### Exercise prompt
From the line below that contains "from math import sin, cos, pi, radians" to the line that contains "clay.use_nodes = True", repeat every line exactly, both ends included, and nothing else.

### Input data
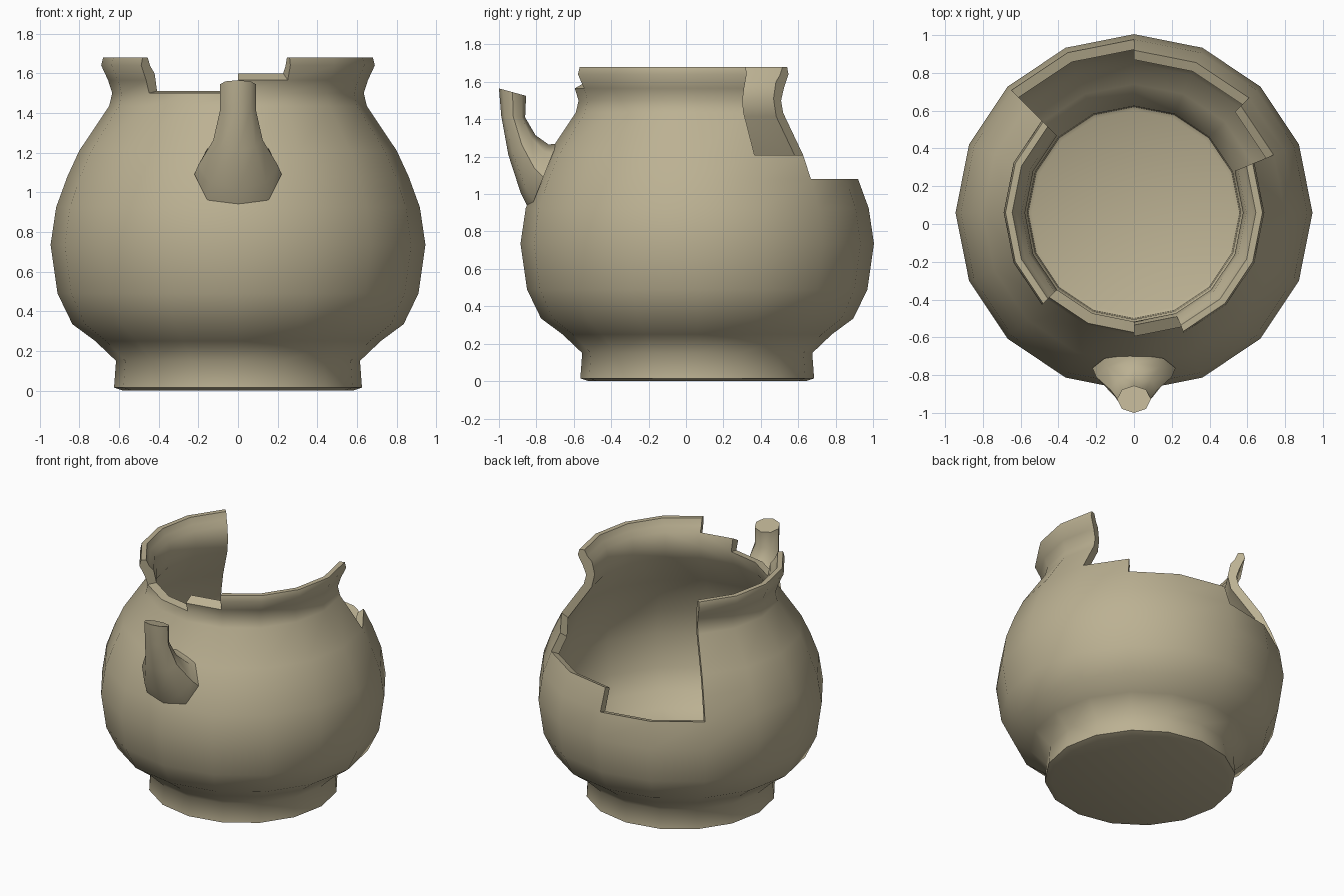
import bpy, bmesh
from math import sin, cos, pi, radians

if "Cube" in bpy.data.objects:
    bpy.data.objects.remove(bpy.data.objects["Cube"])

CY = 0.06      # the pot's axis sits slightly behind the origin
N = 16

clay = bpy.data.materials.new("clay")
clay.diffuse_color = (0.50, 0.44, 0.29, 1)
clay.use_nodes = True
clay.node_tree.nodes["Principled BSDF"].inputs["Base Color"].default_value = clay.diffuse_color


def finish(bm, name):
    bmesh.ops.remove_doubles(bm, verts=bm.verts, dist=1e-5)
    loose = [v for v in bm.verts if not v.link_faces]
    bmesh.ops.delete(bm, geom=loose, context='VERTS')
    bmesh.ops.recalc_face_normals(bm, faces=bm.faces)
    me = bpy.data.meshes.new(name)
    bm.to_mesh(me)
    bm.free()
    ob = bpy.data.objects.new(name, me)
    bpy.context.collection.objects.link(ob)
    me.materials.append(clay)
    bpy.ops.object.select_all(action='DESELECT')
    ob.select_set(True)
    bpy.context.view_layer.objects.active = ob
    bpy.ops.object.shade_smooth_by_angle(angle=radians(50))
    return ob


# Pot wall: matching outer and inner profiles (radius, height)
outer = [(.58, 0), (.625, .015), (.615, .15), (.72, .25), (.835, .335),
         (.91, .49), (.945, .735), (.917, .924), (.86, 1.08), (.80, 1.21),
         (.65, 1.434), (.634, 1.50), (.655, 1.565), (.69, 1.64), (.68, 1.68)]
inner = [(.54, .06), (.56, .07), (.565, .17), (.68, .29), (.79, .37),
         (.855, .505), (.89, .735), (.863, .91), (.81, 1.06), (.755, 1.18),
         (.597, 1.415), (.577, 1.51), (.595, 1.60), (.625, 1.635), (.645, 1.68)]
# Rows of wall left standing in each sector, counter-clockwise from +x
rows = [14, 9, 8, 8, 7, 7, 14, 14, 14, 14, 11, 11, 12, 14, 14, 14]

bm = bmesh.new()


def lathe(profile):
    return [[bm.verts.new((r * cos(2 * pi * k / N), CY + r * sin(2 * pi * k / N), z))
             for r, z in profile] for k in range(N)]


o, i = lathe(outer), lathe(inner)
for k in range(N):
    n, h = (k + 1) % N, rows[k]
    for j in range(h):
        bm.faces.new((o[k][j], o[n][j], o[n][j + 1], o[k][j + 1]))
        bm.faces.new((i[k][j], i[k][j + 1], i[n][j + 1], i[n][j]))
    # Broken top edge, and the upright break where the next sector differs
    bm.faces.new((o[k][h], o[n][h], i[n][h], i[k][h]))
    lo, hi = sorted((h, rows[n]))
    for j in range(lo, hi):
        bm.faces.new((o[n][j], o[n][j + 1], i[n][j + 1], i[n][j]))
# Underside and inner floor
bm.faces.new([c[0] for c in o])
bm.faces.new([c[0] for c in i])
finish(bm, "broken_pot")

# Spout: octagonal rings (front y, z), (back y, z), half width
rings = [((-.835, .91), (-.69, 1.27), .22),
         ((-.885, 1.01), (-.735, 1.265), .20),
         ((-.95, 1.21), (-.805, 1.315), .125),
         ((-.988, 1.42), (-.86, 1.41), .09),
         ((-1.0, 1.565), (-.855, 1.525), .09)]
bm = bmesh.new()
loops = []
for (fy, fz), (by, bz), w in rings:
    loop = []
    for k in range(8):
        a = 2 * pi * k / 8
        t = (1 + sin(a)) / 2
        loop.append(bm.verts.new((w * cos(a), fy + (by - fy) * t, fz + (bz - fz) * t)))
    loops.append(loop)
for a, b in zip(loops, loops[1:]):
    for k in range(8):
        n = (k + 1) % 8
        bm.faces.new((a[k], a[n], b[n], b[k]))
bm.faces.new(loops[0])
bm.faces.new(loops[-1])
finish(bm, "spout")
...
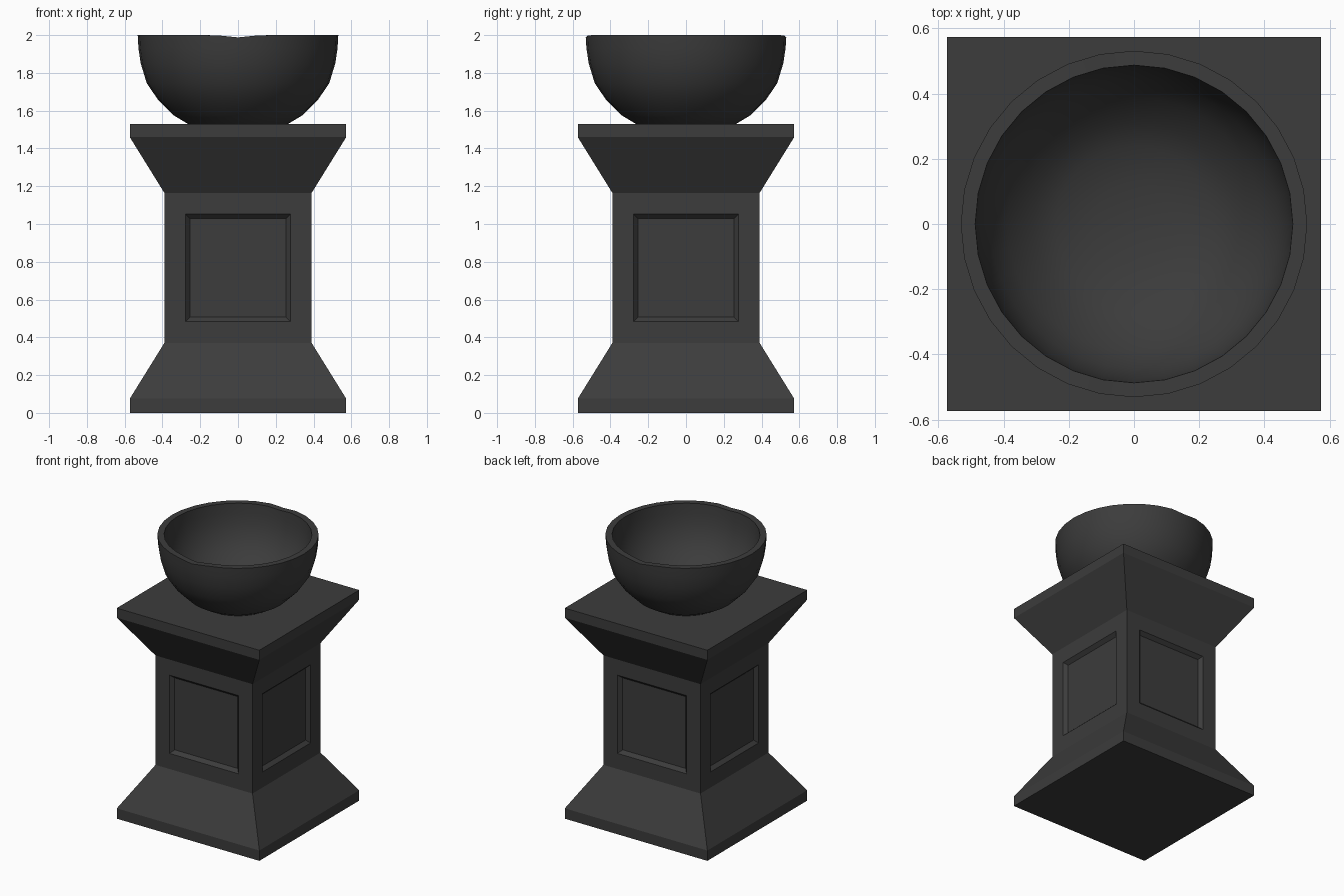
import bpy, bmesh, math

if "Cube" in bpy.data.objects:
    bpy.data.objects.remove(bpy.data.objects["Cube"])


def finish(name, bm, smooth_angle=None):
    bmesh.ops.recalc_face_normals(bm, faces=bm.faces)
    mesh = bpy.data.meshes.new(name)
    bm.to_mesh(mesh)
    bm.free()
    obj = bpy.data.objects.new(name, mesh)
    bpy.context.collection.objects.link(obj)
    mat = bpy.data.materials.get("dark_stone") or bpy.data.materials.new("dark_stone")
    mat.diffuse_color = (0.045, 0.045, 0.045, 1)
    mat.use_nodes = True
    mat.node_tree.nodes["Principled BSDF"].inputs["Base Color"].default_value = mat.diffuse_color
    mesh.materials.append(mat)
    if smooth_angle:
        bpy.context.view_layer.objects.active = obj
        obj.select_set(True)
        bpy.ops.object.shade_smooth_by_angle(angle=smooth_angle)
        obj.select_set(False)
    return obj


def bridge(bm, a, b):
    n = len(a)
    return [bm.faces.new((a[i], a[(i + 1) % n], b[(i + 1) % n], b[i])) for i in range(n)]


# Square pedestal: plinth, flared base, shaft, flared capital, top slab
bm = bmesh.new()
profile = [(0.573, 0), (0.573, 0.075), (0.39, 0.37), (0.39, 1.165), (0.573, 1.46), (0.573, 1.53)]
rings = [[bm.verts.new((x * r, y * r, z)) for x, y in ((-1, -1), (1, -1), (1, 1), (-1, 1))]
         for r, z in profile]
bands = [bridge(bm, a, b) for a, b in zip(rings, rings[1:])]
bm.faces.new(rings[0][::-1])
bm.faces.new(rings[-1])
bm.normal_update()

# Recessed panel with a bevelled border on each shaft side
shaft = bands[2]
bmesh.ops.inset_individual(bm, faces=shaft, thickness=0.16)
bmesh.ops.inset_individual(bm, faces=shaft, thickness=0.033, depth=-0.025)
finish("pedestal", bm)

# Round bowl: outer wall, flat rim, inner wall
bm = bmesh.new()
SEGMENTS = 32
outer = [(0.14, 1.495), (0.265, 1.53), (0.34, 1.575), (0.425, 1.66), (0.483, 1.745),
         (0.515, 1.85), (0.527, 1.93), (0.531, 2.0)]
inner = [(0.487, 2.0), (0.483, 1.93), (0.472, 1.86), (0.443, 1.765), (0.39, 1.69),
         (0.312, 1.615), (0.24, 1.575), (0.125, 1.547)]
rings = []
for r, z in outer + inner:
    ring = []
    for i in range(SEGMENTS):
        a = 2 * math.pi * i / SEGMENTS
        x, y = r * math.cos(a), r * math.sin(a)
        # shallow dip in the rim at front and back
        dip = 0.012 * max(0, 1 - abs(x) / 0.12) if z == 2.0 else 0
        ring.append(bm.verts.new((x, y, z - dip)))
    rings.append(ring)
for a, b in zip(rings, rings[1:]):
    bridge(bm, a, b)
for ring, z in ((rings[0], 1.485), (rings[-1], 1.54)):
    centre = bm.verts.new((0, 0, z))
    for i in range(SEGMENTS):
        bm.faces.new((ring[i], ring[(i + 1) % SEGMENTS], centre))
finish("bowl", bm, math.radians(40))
* * *
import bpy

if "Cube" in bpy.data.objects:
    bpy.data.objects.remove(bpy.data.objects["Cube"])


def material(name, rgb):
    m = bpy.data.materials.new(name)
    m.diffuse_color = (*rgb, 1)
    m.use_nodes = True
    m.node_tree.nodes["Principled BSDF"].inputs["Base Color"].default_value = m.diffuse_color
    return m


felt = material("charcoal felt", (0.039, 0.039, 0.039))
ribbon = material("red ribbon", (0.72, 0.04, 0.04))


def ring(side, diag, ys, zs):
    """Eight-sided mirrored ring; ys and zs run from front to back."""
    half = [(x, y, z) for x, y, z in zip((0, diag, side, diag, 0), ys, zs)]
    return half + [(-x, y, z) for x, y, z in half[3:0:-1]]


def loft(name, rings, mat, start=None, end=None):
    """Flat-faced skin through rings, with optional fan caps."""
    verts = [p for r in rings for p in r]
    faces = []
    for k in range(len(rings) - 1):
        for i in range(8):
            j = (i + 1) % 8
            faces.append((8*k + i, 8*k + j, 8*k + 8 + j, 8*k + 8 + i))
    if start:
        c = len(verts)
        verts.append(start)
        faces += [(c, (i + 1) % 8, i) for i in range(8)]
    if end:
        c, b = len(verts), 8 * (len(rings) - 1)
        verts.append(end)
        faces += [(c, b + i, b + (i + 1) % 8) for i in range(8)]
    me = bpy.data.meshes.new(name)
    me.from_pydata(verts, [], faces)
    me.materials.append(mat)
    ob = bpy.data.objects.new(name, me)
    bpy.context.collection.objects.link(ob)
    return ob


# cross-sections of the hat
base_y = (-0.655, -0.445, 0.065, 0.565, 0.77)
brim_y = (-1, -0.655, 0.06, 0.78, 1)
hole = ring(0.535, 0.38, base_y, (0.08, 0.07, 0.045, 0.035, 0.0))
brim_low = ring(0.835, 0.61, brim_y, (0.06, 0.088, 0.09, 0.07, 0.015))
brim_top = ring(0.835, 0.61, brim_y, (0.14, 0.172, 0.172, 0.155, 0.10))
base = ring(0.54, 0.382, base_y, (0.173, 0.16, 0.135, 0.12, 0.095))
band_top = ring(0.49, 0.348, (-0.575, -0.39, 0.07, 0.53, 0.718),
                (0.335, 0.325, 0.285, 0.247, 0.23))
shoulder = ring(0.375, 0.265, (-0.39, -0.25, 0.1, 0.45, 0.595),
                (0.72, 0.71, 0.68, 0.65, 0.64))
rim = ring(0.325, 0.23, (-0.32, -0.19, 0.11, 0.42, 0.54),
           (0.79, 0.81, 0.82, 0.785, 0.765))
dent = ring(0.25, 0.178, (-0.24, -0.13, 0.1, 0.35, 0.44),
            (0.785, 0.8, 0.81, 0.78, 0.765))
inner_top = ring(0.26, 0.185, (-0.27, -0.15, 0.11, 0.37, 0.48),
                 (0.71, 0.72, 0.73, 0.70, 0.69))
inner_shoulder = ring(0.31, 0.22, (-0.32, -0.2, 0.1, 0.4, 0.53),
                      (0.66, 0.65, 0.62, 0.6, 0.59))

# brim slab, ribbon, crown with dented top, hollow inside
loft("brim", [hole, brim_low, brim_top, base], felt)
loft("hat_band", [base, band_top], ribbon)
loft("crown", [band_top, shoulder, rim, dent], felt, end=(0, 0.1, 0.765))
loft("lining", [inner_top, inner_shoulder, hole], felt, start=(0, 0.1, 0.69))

### Response for this exercise
from math import sin, cos, pi, radians

if "Cube" in bpy.data.objects:
    bpy.data.objects.remove(bpy.data.objects["Cube"])

CY = 0.06      # the pot's axis sits slightly behind the origin
N = 16

clay = bpy.data.materials.new("clay")
clay.diffuse_color = (0.50, 0.44, 0.29, 1)
clay.use_nodes = True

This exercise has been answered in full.